    To demonstrate compatibility in an interesting sense, you need to produce a consistent philosophy or rigorous procedure which covers both science and religion. And it is highly unlikely that you will be able to do that.

    All your statement shows is that people can accept things which are mutually incompatible (or at least not necessarily compatible).

  23. I though Chad Orzel’s commentary was rather off base. It is belittling to assume that an intelligent and respectful conversation cannot happen on this subject.
    In fact, the more those conversations happen, the better it will be for both sides.
    Conversations and even debates do not have degenerate into the inanity he illustrated.

    I do think we hurt our own when we rant about the foolishness of the “faithful”. I am as guilty on occasion too. Its an easy target. But in the end, we close more doors than we open toward our goal of trying to get people to think rather than fear and react. Labels are attached such as extremist and it makes communication even harder.

    We have entire sites (not this one) where ranting is chief source of entertainment. Those sites are openly saying they are entertainment at the expense of the god fearing. But in the end, however entertaining, the rants are not going to bring anyone into a thoughtful conversation.
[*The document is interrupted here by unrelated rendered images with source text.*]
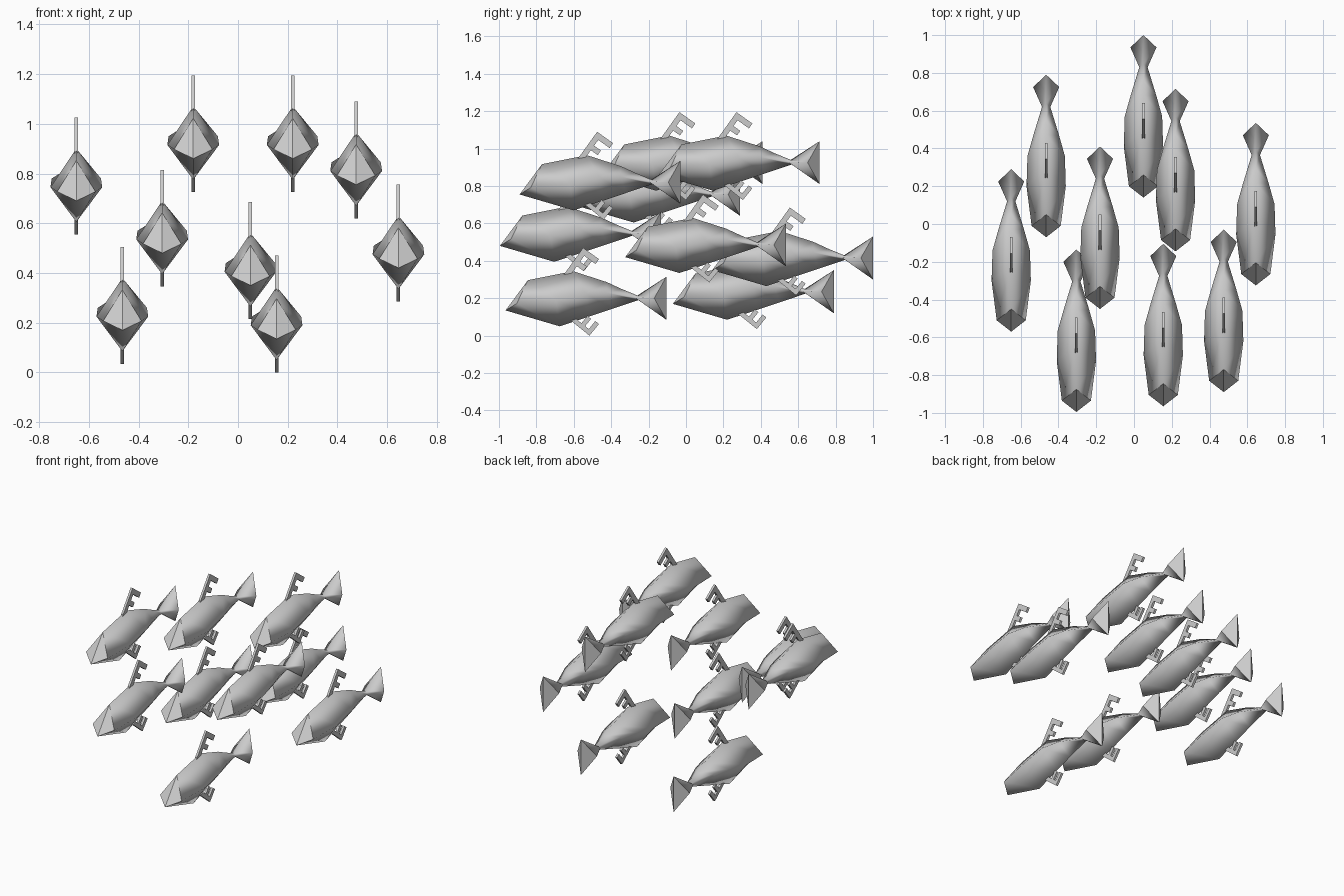
import bpy, bmesh
from mathutils import Vector

cube = bpy.data.objects.get("Cube")
if cube:
    bpy.data.objects.remove(cube, do_unlink=True)

grey = bpy.data.materials.new("plain_grey")
grey.use_nodes = True
colour = (0.6, 0.6, 0.6, 1)
grey.diffuse_color = colour
grey.node_tree.nodes["Principled BSDF"].inputs["Base Color"].default_value = colour


def finish(bm, name):
    bmesh.ops.recalc_face_normals(bm, faces=bm.faces)
    mesh = bpy.data.meshes.new(name)
    bm.to_mesh(mesh)
    bm.free()
    mesh.materials.append(grey)
    return mesh


# Body sections, nose to tail: top (y, z), side (half width, y, z), bottom (y, z)
SECTIONS = [
    ((0.12, 0.297), (0.077, 0.06, 0.172), (0.00, 0.135)),
    ((0.36, 0.345), (0.104, 0.27, 0.19), (0.29, 0.05)),
    ((0.54, 0.287), (0.099, 0.43, 0.225), (0.45, 0.103)),
    ((0.62, 0.25), (0.068, 0.54, 0.23), (0.57, 0.143)),
    ((0.71, 0.213), (0.022, 0.69, 0.205), (0.71, 0.19)),
    ((0.86, 0.315), (0.069, 0.795, 0.20), (0.86, 0.085)),
]


def body_mesh():
    bm = bmesh.new()
    rings = []
    for top, (w, sy, sz), bottom in SECTIONS:
        points = [(0, *top), (w, sy, sz), (0, *bottom), (-w, sy, sz)]
        rings.append([bm.verts.new(p) for p in points])
    for a, b in zip(rings, rings[1:]):
        for i in range(4):
            j = (i + 1) % 4
            bm.faces.new((a[i], a[j], b[j], b[i])).smooth = True
    # Wedge-shaped nose and tail ends, folded on the centre line
    for top, left, bottom, right in (rings[0], rings[-1]):
        for side in (left, right):
            face = bm.faces.new((top, side, bottom))
            for edge in face.edges:
                edge.smooth = False
    return finish(bm, "body")


def fin_mesh(name, tip, along, across, outline, thick=0.014):
    """Comb-shaped plate: outline is (distance from tip, distance across)."""
    bm = bmesh.new()
    tip, along, across = Vector(tip), Vector(along), Vector(across)
    verts = []
    for s, t in outline:
        p = tip + along * s + across * t
        verts.append(bm.verts.new((-thick / 2, p.x, p.y)))
    face = bm.faces.new(verts)
    new = bmesh.ops.extrude_face_region(bm, geom=[face])["geom"]
    bmesh.ops.translate(bm, vec=(thick, 0, 0),
                        verts=[v for v in new if isinstance(v, bmesh.types.BMVert)])
    return finish(bm, name)


parts = {
    "body": body_mesh(),
    "dorsal_fin": fin_mesh(
        "dorsal_fin", (0.415, 0.47), (-0.58, -0.81), (0.81, -0.58),
        [(0, 0), (0, 0.105), (0.032, 0.105), (0.032, 0.03), (0.07, 0.03),
         (0.07, 0.075), (0.1, 0.075), (0.1, 0.03), (0.21, 0.03), (0.21, 0)]),
    "belly_fin": fin_mesh(
        "belly_fin", (0.449, 0.0), (-0.78, 0.63), (0.63, 0.78),
        [(0, 0), (0, 0.08), (0.025, 0.08), (0.025, 0.025), (0.05, 0.025),
         (0.05, 0.075), (0.075, 0.075), (0.075, 0.025), (0.15, 0.025), (0.15, 0)]),
}

# The shoal: x, nose y and lowest z of each fish
SHOAL = [
    (-0.65, -0.57, 0.555), (-0.465, -0.07, 0.035), (-0.305, -0.995, 0.345),
    (-0.18, -0.45, 0.725), (0.05, 0.14, 0.215), (0.155, -0.965, 0.0),
    (0.22, -0.145, 0.725), (0.475, -0.89, 0.62), (0.645, -0.325, 0.285),
]
for n, place in enumerate(SHOAL, 1):
    for part, mesh in parts.items():
        obj = bpy.data.objects.new(f"fish_{n}_{part}", mesh)
        obj.location = place
        bpy.context.collection.objects.link(obj)
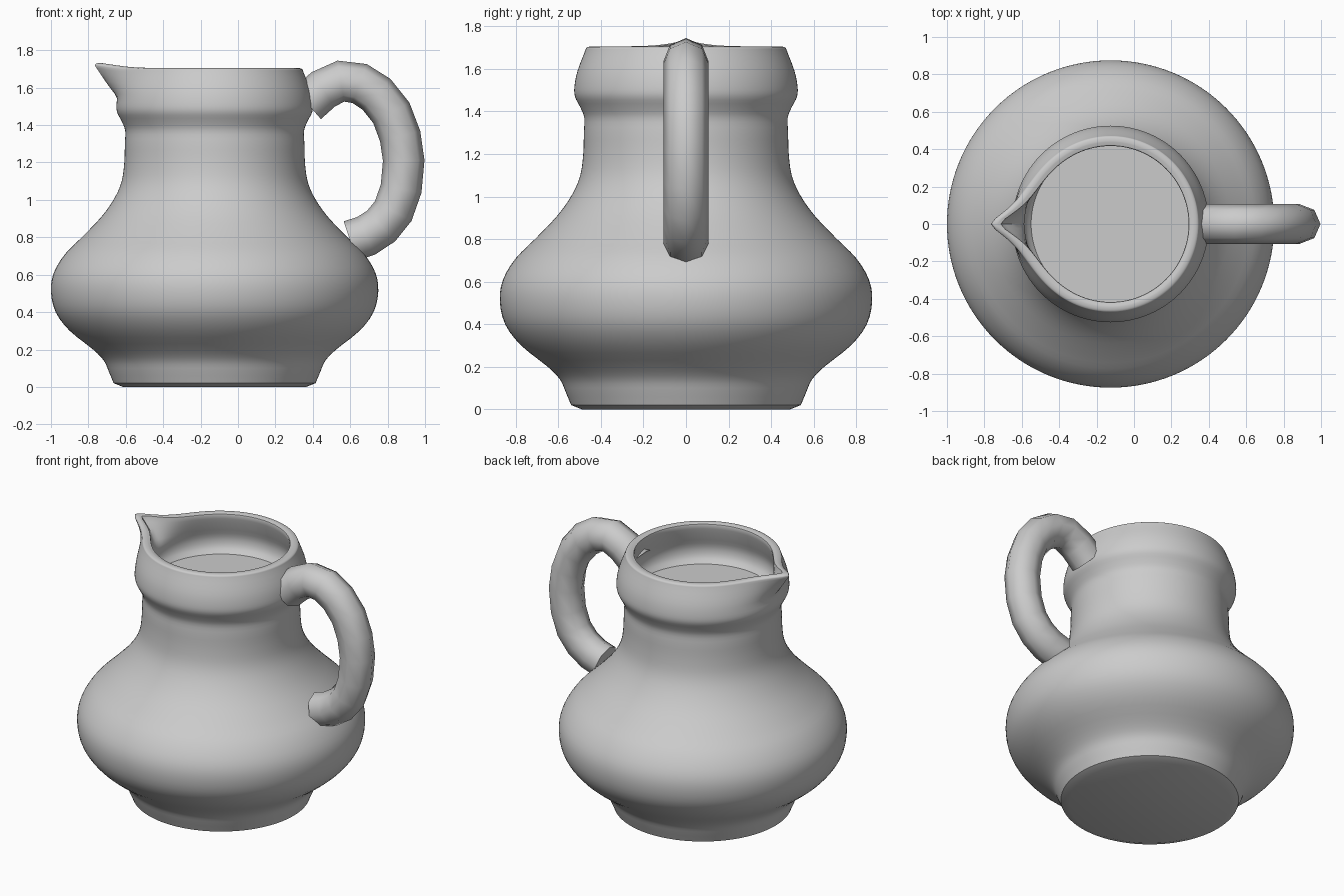
import bpy, bmesh, math
from mathutils import Vector

if "Cube" in bpy.data.objects:
    bpy.data.objects.remove(bpy.data.objects["Cube"])

CX = -0.125      # axis of the lathed body
SEG = 128


def finish(bm, name, angle):
    bmesh.ops.recalc_face_normals(bm, faces=bm.faces)
    me = bpy.data.meshes.new(name)
    bm.to_mesh(me)
    bm.free()
    ob = bpy.data.objects.new(name, me)
    bpy.context.collection.objects.link(ob)
    bpy.ops.object.select_all(action='DESELECT')
    ob.select_set(True)
    bpy.context.view_layer.objects.active = ob
    bpy.ops.object.shade_smooth_by_angle(angle=math.radians(angle))
    return ob


def smooth(points, n):
    # Catmull-Rom curve through the points
    p = [Vector(q) for q in points]
    p = [2 * p[0] - p[1]] + p + [2 * p[-1] - p[-2]]
    out = []
    for a, b, c, d in zip(p, p[1:], p[2:], p[3:]):
        for k in range(n):
            t = k / n
            out.append(0.5 * (2 * b + (c - a) * t + (2 * a - 5 * b + 4 * c - d) * t * t
                              + (3 * b - a - 3 * c + d) * t ** 3))
    return out + [p[-2]]


def loft(bm, rings):
    rings = [[bm.verts.new(co) for co in r] for r in rings]
    n = len(rings[0])
    for a, b in zip(rings, rings[1:]):
        for i in range(n):
            j = (i + 1) % n
            bm.faces.new((a[i], a[j], b[j], b[i]))
    bm.faces.new(rings[0])
    bm.faces.new(rings[-1])


# jug body: foot, belly, neck, rim and inner wall down to the inside surface
outer = [(0.54, 0.02), (0.565, 0.08), (0.592, 0.14), (0.65, 0.2), (0.775, 0.3),
         (0.85, 0.4), (0.875, 0.51), (0.86, 0.61), (0.80, 0.71), (0.71, 0.8),
         (0.605, 0.91), (0.535, 1.01), (0.497, 1.1), (0.483, 1.2), (0.48, 1.3),
         (0.478, 1.37), (0.497, 1.42), (0.522, 1.47), (0.524, 1.52), (0.51, 1.59),
         (0.476, 1.68), (0.468, 1.699), (0.45, 1.705), (0.432, 1.703), (0.417, 1.69),
         (0.437, 1.61), (0.462, 1.53), (0.455, 1.47), (0.425, 1.43)]
profile = [Vector((0.49, 0.0))] + smooth(outer, 3)


def body_point(r, z, a):
    # pull the upper rim outward on the -x side to form the spout
    off = abs(math.degrees(math.atan2(math.sin(a), -math.cos(a))))
    f = math.exp(-(math.hypot(off, 2) - 2) / 10)
    g = min(max((z - 1.55) / 0.14, 0), 1)
    r += 0.168 * f * g
    return (CX + r * math.cos(a), r * math.sin(a), z + 0.027 * f * g)


bm = bmesh.new()
loft(bm, [[body_point(r, z, 2 * math.pi * i / SEG) for i in range(SEG)] for r, z in profile])
finish(bm, "jug_body", 40)

# handle: eight-sided tube swept along a curve in the xz plane
path = [Vector((x, 0, z)) for x, z in [
    (0.37, 1.515), (0.455, 1.59), (0.55, 1.635), (0.65, 1.622), (0.74, 1.565),
    (0.82, 1.465), (0.867, 1.34), (0.886, 1.21), (0.872, 1.06), (0.83, 0.94),
    (0.765, 0.86), (0.685, 0.808), (0.60, 0.78)]]
rings = []
for i, c in enumerate(path):
    t = (path[min(i + 1, len(path) - 1)] - path[max(i - 1, 0)]).normalized()
    n = Vector((-t.z, 0, t.x))
    rings.append([c + 0.111 * math.cos(k * math.pi / 4) * n
                  + Vector((0, 0.106 * math.sin(k * math.pi / 4), 0)) for k in range(8)])
bm = bmesh.new()
loft(bm, rings)
finish(bm, "handle", 60)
  24. “I really wonder, how you became sure of that . . .”

    Because there is simply no evidence of any spiritual essence, or soul, or supernatural intelligence that maintains an interest in our behavior. And, there is an increasing amount of evidence that our best theories, which in no way rely on these or other similar assumptions, succeed in explaining the world with greater and greater fidelity. Of course, one can never be “certain” of anything I suppose — but we can get close enough over time to clearly demonstrate that our best theories, and not outmoded myths, deserve to be accorded far, far greater weight.